These were the first words Dr A.S. Bindra uttered when Hindustan Times gave him a congratulatory call just after his son won the country’s first-ever individual Olympic gold.
After that, however, the proud father groped for words. He found it hard to express himself. Barely an hour after Abhinav’s epoch-making achievement, Dr Bindra’s plush house on the Patiala-Zirakpur road was thronged by the print and electronic media.
On cloud nine now, Dr Bindra had the same thing to say to them — “My son proved that Indians are no less capable than anybody in the world.”
The virtually non-stop interviews and photo sessions exhausted Dr Bindra. He had to take several breaks to catch his breath.
“I was waiting for this day when my son would make me proud. Today, you all are here to interview me only because of his efforts,” he said.

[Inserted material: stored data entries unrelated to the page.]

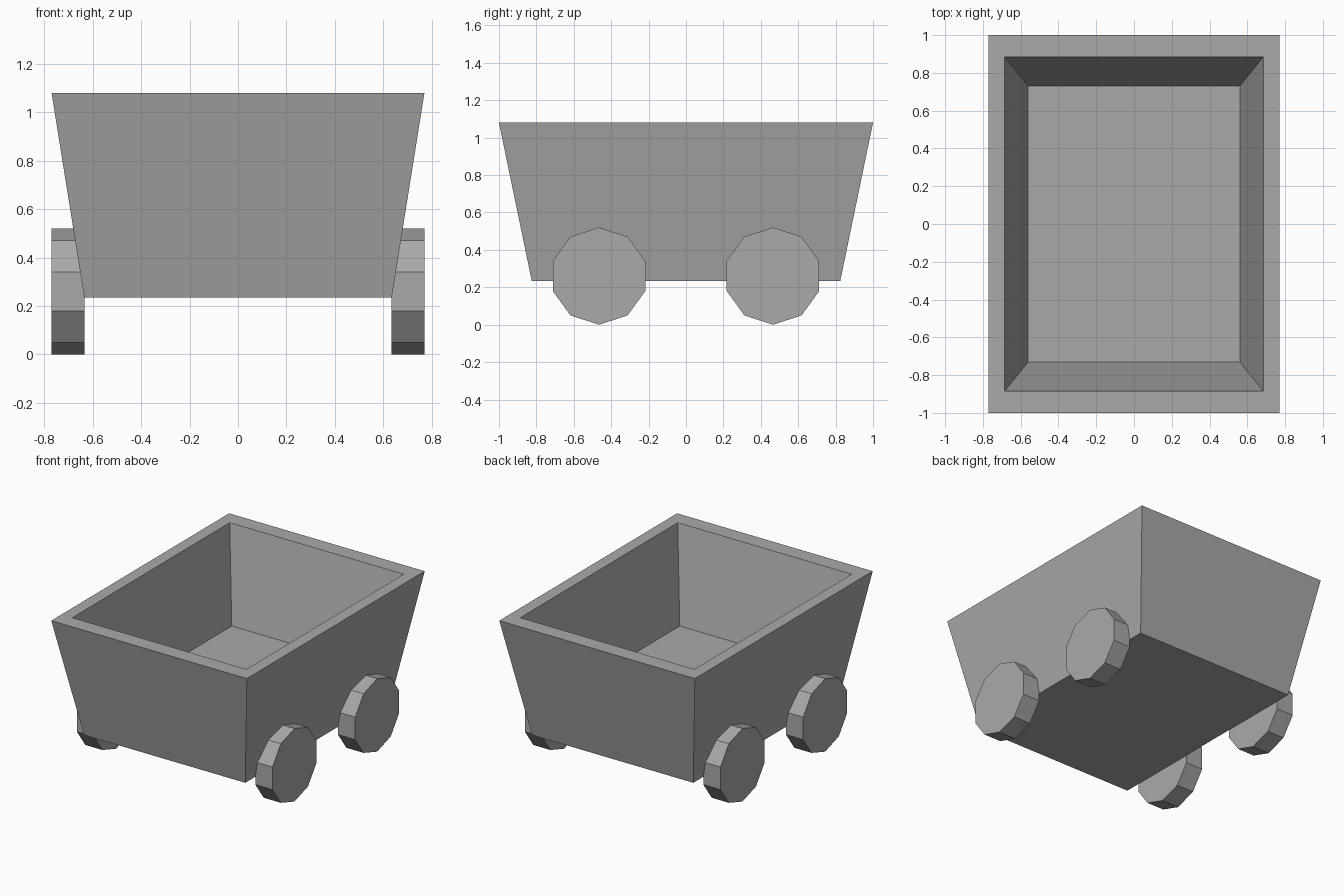
import bpy
import bmesh
from math import pi
from mathutils import Matrix

default = bpy.data.objects.get("Cube")
if default:
    bpy.data.objects.remove(default, do_unlink=True)

# Single flat grey
grey = bpy.data.materials.new("cart_grey")
grey.use_nodes = True
colour = (0.4, 0.4, 0.4, 1)
grey.diffuse_color = colour
grey.node_tree.nodes["Principled BSDF"].inputs["Base Color"].default_value = colour


def add_object(name, bm):
    bmesh.ops.recalc_face_normals(bm, faces=bm.faces)
    mesh = bpy.data.meshes.new(name)
    bm.to_mesh(mesh)
    bm.free()
    mesh.materials.append(grey)
    obj = bpy.data.objects.new(name, mesh)
    bpy.context.collection.objects.link(obj)
    return obj


# Flared open tub: rectangular rings from the underside, over the rim, to the inner floor
# Each ring is (half width, half length, height)
rings = [(0.635, 0.825, 0.235), (0.77, 1.0, 1.08), (0.685, 0.885, 1.08), (0.56, 0.73, 0.437)]
bm = bmesh.new()
loops = [[bm.verts.new((sx * w, sy * l, z)) for sx, sy in ((-1, -1), (1, -1), (1, 1), (-1, 1))]
         for w, l, z in rings]
for a, b in zip(loops, loops[1:]):
    for i in range(4):
        j = (i + 1) % 4
        bm.faces.new((a[i], a[j], b[j], b[i]))
bm.faces.new(loops[0])
bm.faces.new(loops[-1])
add_object("tub", bm)

# Four ten-sided wheels with a corner pointing down
radius, thickness = 0.26, 0.135
for side, x in (("left", 0.7025), ("right", -0.7025)):
    for end, y in (("front", -0.465), ("back", 0.465)):
        bm = bmesh.new()
        bmesh.ops.create_cone(bm, cap_ends=True, segments=10, radius1=radius,
                              radius2=radius, depth=thickness)
        # Put a corner on the local x axis, then turn that axis to vertical
        corner = max(bm.verts, key=lambda v: v.co.x).co
        spin = Matrix.Rotation(-corner.to_2d().angle_signed((1, 0)) * -1, 4, "Z")
        if abs((spin @ corner).y) > 0.001:
            spin = spin.inverted()
        bmesh.ops.transform(bm, matrix=Matrix.Rotation(pi / 2, 4, "Y") @ spin, verts=bm.verts)
        wheel = add_object(f"{end}_{side}_wheel", bm)
        wheel.location = (x, y, radius)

“I couldn’t sleep well all night because I kept thinking about his event. I got up at 4 in the morning. God knows how I passed the time. When I got the news that he had made it to the final, the excitement grew. Watching the final live was an experience no Indian can forget.”
If Dr Bindra was busy obliging the media, Abhinav’s mother Babli Bindra was instructing her staff to distribute sweets to everyone.
“I spoke to Abhinav yesterday,” she said. “He was confident of coming up with his best shot in the final. I am the happiest mother on earth today.”
Relatives and family friends streamed into the house all day. People danced to dhol beats. “During the Sydney and Athens Olympics, we were confident that he would win a medal. This time we were not too sure. He not only won a medal, he struck gold,” said Ranjit Bajaj, Abhinav’s friend.
Dr Bindra summed it by saying, “Akshay Kumar is just an actor who played the lead role in Singh is Kinng. My son is the real-life king.”
He overcame pain to shine
Abhinav Bindra was a man with the mission on Monday. But it wasn’t the case a couple of years ago when he was battling a career-threatening back problem which forced him to miss the quadrennial showpiece event of Asia — the Asian Games in Doha. He spent sleepless nights fighting the demons in his mind, worked with determination and finally conquered his ailment. It was during the 2004 Athens Olympic Games when he was first struck by the debilitating pain, but he didn’t complain and went on to finish 7th.
“It was in 2004 that the symptoms of ‘overloading’ (of the back) started showing. The injury got aggravated in Athens,” said Dr Amit Bhattacharjje, Abhinav’s mental trainer and physiotherapist, from Beijing.
Braving the crippling pain, he stood firm at the 2006 World Championships in Zagreb (Croatia), creating history by winning the first ever gold for the country in the quadrennial event.
The pain, probably, is history.